● What the task requires:
Which lines of the records hold the string "oval"? Report only how many of them there are.

● Stored data:
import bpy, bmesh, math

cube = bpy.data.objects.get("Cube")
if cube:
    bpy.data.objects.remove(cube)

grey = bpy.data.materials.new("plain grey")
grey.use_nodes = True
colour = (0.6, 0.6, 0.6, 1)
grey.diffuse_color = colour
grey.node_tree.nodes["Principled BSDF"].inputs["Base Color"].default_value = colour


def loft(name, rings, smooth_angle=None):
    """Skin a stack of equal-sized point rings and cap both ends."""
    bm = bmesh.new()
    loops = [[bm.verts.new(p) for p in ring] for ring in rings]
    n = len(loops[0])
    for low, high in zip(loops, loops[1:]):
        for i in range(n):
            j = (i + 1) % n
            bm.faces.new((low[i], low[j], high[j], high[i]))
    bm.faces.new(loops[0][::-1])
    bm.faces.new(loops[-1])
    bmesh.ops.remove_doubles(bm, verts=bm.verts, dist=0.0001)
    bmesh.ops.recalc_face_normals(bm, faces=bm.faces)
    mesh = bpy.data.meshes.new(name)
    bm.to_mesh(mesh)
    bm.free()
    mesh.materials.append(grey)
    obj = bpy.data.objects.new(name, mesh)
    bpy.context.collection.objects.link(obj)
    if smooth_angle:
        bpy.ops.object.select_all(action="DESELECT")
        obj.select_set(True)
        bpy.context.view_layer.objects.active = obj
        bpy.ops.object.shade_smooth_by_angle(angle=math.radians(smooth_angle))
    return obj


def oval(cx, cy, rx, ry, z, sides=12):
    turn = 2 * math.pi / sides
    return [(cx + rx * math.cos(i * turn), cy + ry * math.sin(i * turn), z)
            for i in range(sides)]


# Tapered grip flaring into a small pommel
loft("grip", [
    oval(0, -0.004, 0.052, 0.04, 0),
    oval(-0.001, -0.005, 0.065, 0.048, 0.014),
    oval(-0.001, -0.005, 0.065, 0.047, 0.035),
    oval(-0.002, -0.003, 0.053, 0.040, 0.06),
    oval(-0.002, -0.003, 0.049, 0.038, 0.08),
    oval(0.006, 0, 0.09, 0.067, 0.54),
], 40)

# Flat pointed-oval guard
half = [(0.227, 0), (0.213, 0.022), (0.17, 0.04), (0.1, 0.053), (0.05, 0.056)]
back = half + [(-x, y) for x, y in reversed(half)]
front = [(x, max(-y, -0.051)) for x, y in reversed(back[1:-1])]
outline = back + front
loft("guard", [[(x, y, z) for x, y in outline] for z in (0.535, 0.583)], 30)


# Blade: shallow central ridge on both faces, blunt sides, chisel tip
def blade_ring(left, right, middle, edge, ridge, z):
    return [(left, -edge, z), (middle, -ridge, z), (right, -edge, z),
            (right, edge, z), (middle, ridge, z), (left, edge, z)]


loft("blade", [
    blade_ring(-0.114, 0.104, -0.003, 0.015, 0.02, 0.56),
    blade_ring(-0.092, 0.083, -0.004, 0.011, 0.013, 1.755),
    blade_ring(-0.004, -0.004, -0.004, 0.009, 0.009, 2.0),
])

● Exercise response:
8